New Report from CEPR Examines International Growth Slowdown In the Era of International Monetary Fund Influence
Calculates $15 Trillion Cost to Developing Countries of Growth Slowdown
For Immediate Release: September 25, 2000
Contact: David Levy, (202) 293-5380
WASHINGTON, DC-- As IMF and World Bank officials and G7 finance ministers meet in Prague, there is much discussion of the importance of economic growth, especially in less developed countries. It is commonly believed that the economic globalization of the last two decades has fostered economic growth. However, the official data tell a very different story, as reflected in CEPR’s new report, "The Emperor Has No Growth: Declining Economic Growth Rates in the Era of Globalization."
There will be a press conference to present the report and to highlight a nationwide day of actions in over 50 cities across the country to protest the negative impact of corporate globalization. When: Monday, September 25, 12 Noon. Where: Park across the street from the World Bank, 1818 H Street NW, Washington, DC.

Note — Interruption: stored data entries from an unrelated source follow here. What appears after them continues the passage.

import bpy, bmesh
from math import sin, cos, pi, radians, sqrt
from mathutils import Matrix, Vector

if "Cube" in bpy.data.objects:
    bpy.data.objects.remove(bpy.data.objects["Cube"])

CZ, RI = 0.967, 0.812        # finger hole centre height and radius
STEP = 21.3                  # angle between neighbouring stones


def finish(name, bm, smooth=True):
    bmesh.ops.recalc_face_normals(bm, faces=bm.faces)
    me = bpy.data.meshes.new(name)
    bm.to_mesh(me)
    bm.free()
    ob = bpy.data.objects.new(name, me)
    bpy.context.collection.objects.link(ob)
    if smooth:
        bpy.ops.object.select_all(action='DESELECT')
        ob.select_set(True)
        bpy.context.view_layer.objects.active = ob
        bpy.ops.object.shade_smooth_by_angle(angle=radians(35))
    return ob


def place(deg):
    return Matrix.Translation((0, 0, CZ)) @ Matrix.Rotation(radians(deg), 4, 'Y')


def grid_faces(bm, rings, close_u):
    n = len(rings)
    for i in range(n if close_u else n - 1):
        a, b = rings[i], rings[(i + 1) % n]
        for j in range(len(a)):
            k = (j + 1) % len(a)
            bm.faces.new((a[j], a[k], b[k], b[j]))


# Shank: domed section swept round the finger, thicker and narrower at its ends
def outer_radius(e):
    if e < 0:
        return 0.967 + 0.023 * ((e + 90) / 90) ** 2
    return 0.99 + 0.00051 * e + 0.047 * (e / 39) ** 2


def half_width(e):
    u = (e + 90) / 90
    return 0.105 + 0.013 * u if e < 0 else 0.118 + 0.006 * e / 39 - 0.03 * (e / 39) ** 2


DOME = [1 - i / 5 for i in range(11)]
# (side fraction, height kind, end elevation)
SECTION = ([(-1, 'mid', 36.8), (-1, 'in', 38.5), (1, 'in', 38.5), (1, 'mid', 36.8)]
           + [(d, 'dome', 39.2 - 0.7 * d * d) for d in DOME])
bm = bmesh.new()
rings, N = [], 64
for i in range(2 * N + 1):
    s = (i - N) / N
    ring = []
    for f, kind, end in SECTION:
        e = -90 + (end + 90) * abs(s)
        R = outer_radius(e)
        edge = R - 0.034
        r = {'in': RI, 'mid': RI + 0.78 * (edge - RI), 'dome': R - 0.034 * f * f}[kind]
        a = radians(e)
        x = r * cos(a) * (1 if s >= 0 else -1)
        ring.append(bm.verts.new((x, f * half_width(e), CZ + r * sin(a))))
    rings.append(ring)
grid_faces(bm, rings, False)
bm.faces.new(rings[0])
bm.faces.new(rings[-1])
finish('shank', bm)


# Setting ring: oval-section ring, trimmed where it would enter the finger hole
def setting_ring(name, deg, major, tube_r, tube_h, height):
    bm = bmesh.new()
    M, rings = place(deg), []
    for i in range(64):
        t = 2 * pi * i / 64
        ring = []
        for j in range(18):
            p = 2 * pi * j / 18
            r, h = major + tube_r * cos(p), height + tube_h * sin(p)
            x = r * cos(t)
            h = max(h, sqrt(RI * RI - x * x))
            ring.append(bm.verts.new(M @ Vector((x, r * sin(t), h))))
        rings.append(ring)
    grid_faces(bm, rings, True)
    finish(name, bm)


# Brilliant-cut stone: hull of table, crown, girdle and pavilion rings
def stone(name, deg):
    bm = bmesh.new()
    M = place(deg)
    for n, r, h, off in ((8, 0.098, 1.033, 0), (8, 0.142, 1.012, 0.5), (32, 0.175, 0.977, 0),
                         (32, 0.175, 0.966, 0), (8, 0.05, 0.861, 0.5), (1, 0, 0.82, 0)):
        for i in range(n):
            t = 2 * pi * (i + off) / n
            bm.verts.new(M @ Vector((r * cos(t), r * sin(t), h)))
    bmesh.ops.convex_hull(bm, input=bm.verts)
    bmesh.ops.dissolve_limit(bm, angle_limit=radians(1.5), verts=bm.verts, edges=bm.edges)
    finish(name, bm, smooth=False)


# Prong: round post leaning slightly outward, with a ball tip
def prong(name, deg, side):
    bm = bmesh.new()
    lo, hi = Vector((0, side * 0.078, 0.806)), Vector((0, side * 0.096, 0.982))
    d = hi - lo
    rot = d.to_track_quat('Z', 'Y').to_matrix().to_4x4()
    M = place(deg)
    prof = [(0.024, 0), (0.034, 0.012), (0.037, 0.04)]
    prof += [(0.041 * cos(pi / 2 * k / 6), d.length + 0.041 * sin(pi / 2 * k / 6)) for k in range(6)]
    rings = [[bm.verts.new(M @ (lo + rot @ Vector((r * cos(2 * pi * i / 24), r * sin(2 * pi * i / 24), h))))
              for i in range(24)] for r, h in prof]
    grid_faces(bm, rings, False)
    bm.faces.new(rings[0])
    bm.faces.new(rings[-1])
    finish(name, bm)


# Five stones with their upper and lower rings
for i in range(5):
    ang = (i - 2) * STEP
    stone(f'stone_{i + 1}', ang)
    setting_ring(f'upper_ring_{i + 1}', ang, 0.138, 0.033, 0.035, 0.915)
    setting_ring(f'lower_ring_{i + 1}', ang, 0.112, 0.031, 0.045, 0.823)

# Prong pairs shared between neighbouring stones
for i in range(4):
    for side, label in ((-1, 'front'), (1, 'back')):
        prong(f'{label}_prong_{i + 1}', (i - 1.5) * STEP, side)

"A whole generation has been lost to most of the developing world," said economist Mark Weisbrot, co-director of CEPR and co-author of the report. "Twenty-years is a long time, and the policies of the IMF and the World Bank, and other globalizing, unaccountable institutions have clearly failed to promote economic growth."
Referring to calculations reported in the report's Appendix, CEPR Senior Policy Analyst and report co-author Robert Naiman noted that, "Sixty-one developing countries would together have had $2 trillion more in output in 1999 alone, were it not for lower growth, and $15 trillion more in output over the last two decades. These figures dwarf the present indebtedness of the poor nations. Given that the UN faults the payments on this debt for costing the lives of seven million children each year, seven million would be a very conservative estimate of the lives that could have been saved if this economic growth had not been lost."
- Economic growth over the last 20 years has slowed dramatically. From 1960-1980, output per person grew by an average, among countries, of 83%. For 1980-2000, the average growth of output per person was 33%.
- Mexico would have nearly twice as much income per person today if not for the growth slowdown of the last two decades; Brazil would have even more than twice its current income per person.
- In Latin America, GDP per capita grew by 75% from 1960-1980, whereas from 1980-1998 it has risen only 6%. For sub-Saharan Africa, GDP per capita grew by 36% in the first period, while it has since fallen by 15%.
"There is no region in the world that the IMF and the Bank can point to as a success story for their policies," said Weisbrot. "And in some places-- such as Russia, which lost half of its income in the 1990's-- they have presided over economic collapses that have never been seen in the absence of war or a major natural disaster."
For more information contact CEPR or read the report here.